_Task directions_
For the entries below, report the number of lines containing "inner", without any other content.

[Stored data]
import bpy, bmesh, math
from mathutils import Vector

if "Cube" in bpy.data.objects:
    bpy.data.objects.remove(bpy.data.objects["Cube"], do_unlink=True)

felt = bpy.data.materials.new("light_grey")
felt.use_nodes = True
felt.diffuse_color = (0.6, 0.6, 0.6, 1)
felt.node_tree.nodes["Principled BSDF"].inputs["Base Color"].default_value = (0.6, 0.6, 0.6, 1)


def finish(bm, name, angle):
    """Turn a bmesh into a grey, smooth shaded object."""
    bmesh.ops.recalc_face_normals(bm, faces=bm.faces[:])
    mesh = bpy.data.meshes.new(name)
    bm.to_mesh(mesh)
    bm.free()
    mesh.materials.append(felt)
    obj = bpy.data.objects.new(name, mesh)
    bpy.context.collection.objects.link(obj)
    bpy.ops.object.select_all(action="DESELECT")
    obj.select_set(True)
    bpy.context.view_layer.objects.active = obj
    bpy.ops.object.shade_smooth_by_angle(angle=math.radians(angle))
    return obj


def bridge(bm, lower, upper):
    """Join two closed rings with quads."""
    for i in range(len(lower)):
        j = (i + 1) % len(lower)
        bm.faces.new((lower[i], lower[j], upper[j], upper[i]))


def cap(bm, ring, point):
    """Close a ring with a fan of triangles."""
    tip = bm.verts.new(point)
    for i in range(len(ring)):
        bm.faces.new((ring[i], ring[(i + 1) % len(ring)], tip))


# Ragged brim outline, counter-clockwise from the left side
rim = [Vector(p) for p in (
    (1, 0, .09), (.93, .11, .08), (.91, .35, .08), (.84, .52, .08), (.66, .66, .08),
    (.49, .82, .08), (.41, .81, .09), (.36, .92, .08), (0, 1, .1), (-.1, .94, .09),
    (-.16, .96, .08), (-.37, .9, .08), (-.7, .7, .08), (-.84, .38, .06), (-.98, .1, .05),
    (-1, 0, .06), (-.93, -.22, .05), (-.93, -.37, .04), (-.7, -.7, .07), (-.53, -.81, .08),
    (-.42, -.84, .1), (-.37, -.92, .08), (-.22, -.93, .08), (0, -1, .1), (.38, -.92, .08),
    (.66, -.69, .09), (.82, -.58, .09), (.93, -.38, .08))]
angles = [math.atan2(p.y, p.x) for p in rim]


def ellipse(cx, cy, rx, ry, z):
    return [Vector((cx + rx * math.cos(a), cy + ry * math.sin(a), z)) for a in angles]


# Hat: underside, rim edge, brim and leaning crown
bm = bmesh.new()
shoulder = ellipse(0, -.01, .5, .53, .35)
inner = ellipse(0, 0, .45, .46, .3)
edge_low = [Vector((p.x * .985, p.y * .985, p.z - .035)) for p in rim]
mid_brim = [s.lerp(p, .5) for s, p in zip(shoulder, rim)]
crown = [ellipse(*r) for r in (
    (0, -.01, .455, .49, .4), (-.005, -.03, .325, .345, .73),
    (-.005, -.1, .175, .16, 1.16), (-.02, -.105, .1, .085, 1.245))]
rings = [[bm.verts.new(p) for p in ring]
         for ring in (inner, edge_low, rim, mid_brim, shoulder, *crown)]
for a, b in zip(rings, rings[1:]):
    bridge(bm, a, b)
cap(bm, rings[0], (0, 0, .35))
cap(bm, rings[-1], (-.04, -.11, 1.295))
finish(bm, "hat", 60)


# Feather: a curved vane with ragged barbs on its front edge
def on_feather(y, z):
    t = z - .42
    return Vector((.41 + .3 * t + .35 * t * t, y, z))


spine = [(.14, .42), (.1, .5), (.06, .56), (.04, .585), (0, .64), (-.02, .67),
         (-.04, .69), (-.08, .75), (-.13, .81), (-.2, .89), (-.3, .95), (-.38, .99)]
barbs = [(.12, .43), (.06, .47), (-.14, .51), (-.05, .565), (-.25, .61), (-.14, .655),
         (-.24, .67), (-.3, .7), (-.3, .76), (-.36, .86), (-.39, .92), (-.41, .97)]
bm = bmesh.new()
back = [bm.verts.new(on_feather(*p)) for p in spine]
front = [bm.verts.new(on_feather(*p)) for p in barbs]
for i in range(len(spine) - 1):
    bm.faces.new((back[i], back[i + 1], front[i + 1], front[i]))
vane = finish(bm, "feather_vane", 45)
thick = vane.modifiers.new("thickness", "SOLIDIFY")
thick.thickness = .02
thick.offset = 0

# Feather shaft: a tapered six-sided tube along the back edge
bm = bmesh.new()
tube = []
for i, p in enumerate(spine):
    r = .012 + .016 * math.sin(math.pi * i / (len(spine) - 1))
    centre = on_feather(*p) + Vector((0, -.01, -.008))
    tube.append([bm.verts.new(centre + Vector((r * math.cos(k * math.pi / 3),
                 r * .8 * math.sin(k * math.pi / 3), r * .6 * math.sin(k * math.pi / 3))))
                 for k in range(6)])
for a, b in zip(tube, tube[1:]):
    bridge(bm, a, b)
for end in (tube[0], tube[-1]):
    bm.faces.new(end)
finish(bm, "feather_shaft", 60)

_Task response_
2